Using Big Data Analytics to Better Understand Korean Unification

Beyond Parallel, powered by the analytics of Predata, is seeking to bring open source intelligence tools to issues related to Korean unification. The signals are drawn from publicly available sources on expertly curated topics to capture the volume and vigor of the online conversation around these issues. The signals are then paired with Beyond Parallel databases of historical events to analyze current trends and make predictions about future events.

Notable Events and Signal Interactions

The signals above capture the volume and engagement in conversations related to North Korean weapons programs (North Korea WMD) and inter-Korean relations. When signal spikes occur following major events, they enable Beyond Parallel to better understand the impact of these events on Korean relations, and when spikes occur independently they have often proven strong indicators that a major event is about to take place.

North Korea Fires Short-Range Missiles | June 8, 2017
North Korea fired four surface-to-ship missiles from a location near Wonsan on June 8 Korea standard time (KST). According to the South Korean military the missiles flew about 200 km (125 miles) before landing in the East Sea. Predata’s North Korea WMD signal showed a spike on June 6, about two days prior to the missile launch event.

North Korea Tests Short-Range Ballistic Missile | May 29, 2017
North Korea test-fired a short-range ballistic missile from a location near Wonsan on the east coast. According to the South Korean military the missile flew about 450 km. North Korean state media described the projectile launched as an “ultra-precision” Scud missile.

North Korea Tests Medium-Range Ballistic Missile | May 21, 2017
North Korea launched a Pukguksong-2 missile from a location near Lake Yonpung in South Pyongan province. According to South Korean sources the missile traveled approximately 500 km (310 miles) and was similar to the PGS-2 launch in February 2017.

Big Data in International Relations

Big data refers to any collection of large amounts of information that can come from nearly any source. In addition to traditional sources of data, the internet offers a plethora of potential sources for big data sets including web page edits, social media posts, and online news stories. These data sets are large and complex, requiring specialized data processing software to arrange the data and extract useful information. With the right tools, we can use big data analytics to search for patterns and correlations to learn more about the world or make predictions about the future. These analytics can be applied to a broad array of topics ranging from sports, politics, popular culture, to intelligence in international relations.
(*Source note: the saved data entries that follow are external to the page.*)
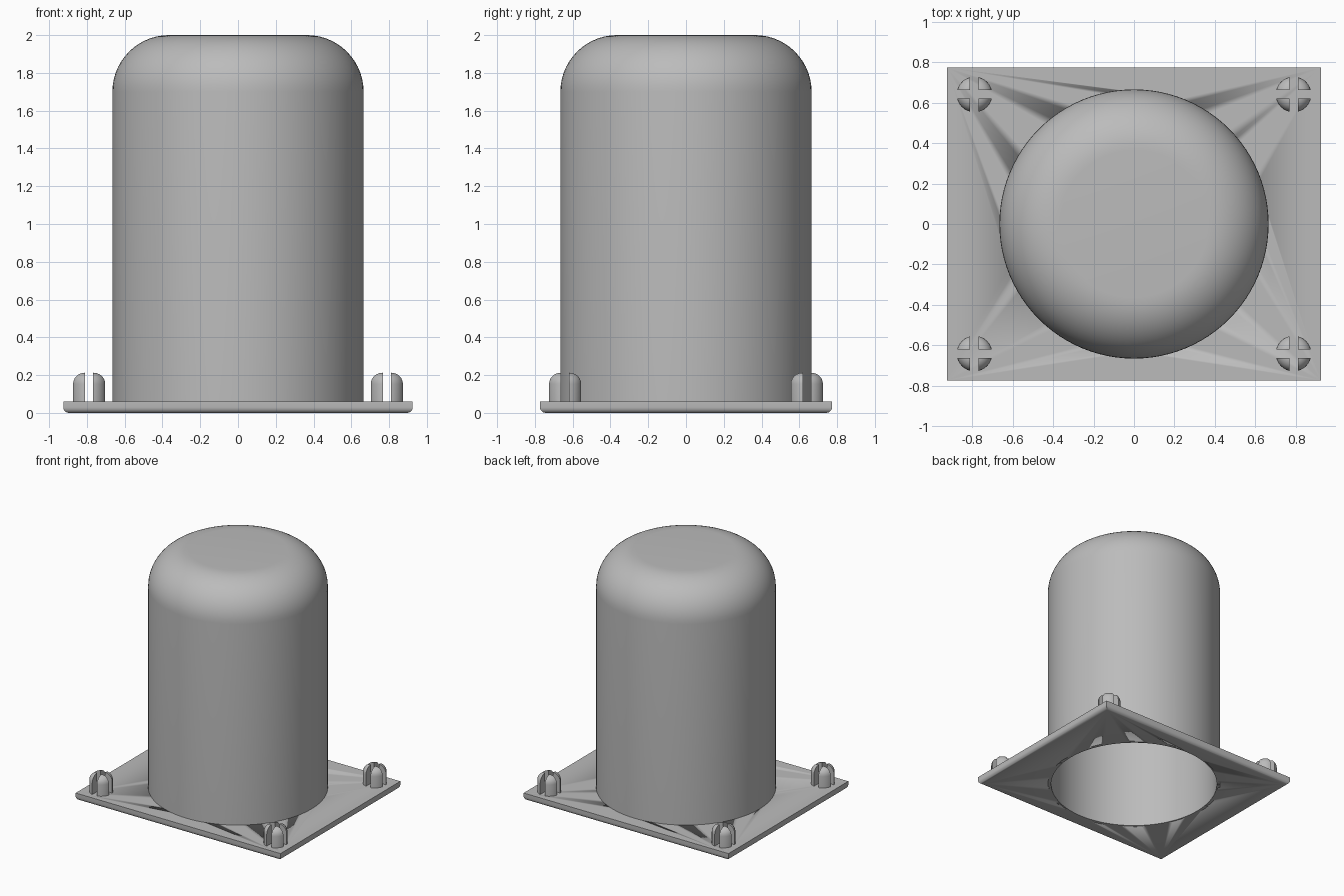
import bpy, bmesh
from math import pi, sin, cos, radians
from mathutils import Vector, Matrix

old = bpy.data.objects.get("Cube")
if old:
    bpy.data.objects.remove(old, do_unlink=True)

GREY = (0.5, 0.5, 0.5, 1.0)
grey = bpy.data.materials.new("plain_grey")
grey.use_nodes = True
grey.diffuse_color = GREY
grey.node_tree.nodes["Principled BSDF"].inputs["Base Color"].default_value = GREY

PLATE_TOP = 0.06
WALL = 0.025


def finish(name, bm):
    """Turn a bmesh into a smooth-by-angle grey object."""
    bmesh.ops.remove_doubles(bm, verts=bm.verts, dist=1e-5)
    bmesh.ops.recalc_face_normals(bm, faces=bm.faces)
    mesh = bpy.data.meshes.new(name)
    bm.to_mesh(mesh)
    bm.free()
    mesh.materials.append(grey)
    obj = bpy.data.objects.new(name, mesh)
    bpy.context.collection.objects.link(obj)
    bpy.ops.object.select_all(action='DESELECT')
    obj.select_set(True)
    bpy.context.view_layer.objects.active = obj
    bpy.ops.object.shade_smooth_by_angle(angle=radians(35))
    return obj


def rounded_top(radius, base, top, fillet, steps):
    """Half profile of an upright cylinder with a filleted top edge."""
    arc = [(radius - fillet + fillet * cos(a), top - fillet + fillet * sin(a))
           for a in (pi / 2 * i / steps for i in range(steps + 1))]
    return [(radius, base)] + arc + [(0, top)]


def lathe(bm, profile, steps):
    """Spin a half profile of (radius, z) points around z."""
    verts = [bm.verts.new((r, 0, z)) for r, z in profile]
    edges = [bm.edges.new(pair) for pair in zip(verts, verts[1:])]
    bmesh.ops.spin(bm, geom=verts + edges, cent=(0, 0, 0), axis=(0, 0, 1),
                   angle=2 * pi, steps=steps, use_merge=True)
    bmesh.ops.remove_doubles(bm, verts=bm.verts, dist=1e-5)


# Hollow dome, open underneath
outer = rounded_top(0.665, 0, 2.0, 0.3, 14)
inner = rounded_top(0.665 - WALL, 0, 2.0 - WALL, 0.3 - WALL, 14)
bm = bmesh.new()
lathe(bm, outer[::-1] + inner, 96)
finish("dome_cover", bm)

# Base plate with rounded lower edges
bm = bmesh.new()
bmesh.ops.create_cube(bm, size=1, matrix=Matrix.Translation((0, 0, PLATE_TOP / 2))
                      @ Matrix.Diagonal((1.85, 1.546, PLATE_TOP, 1)))
lower = [e for e in bm.edges if all(v.co.z < 0.01 for v in e.verts)]
bmesh.ops.bevel(bm, geom=lower, offset=0.03, segments=5, profile=0.5, affect='EDGES')
plate = finish("base_plate", bm)

# Round opening through the plate
bm = bmesh.new()
bmesh.ops.create_cone(bm, cap_ends=True, segments=96, radius1=0.65, radius2=0.65, depth=1)
cutter = finish("opening_cutter", bm)
cutter.hide_render = True
cut = plate.modifiers.new("opening", 'BOOLEAN')
cut.operation = 'DIFFERENCE'
cut.object = cutter
bpy.context.view_layer.objects.active = plate
bpy.ops.object.modifier_apply(modifier=cut.name)
bpy.data.objects.remove(cutter, do_unlink=True)

# Corner pegs, each split into four prongs by a cross slot
HALF_SLOT = 0.021
for end, py in (("front", -0.64), ("back", 0.64)):
    for side, px in (("right", -0.788), ("left", 0.788)):
        peg = bmesh.new()
        for sx in (-1, 1):
            for sy in (-1, 1):
                prong = bmesh.new()
                lathe(prong, rounded_top(0.088, PLATE_TOP - 0.01, 0.213, 0.06, 6), 32)
                for n in (Vector((sx, 0, 0)), Vector((0, sy, 0))):
                    geom = prong.verts[:] + prong.edges[:] + prong.faces[:]
                    bmesh.ops.bisect_plane(prong, geom=geom, plane_co=n * HALF_SLOT,
                                           plane_no=n, clear_inner=True)
                    rim = [e for e in prong.edges if e.is_boundary
                           and all(abs(v.co.dot(n) - HALF_SLOT) < 1e-4 for v in e.verts)]
                    bmesh.ops.contextual_create(prong, geom=rim)
                bmesh.ops.holes_fill(prong, edges=prong.edges[:], sides=0)
                temp = bpy.data.meshes.new("prong")
                prong.to_mesh(temp)
                prong.free()
                peg.from_mesh(temp)
                bpy.data.meshes.remove(temp)
        finish(f"{end}_{side}_peg", peg).location = (px, py, 0)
In the field of international relations, signals intelligence derived from electronic sources, including the internet, have been a tool used by the intelligence community to bring more intelligence information to policy makers as they make decisions about global affairs. But not all that information and intelligence has to be from top secret sources to be incredibly valuable. Open source intelligence signals are in fact a rich source of information that can provide important insights and context to current events and ongoing trends.

Combining this new big data tool with established tools such as expert analysis, satellite imagery, and historical lessons should bring new information to policymakers, academics and the expert community as we seek to build greater understanding of topics and events surrounding Korean unification.

Additional Reading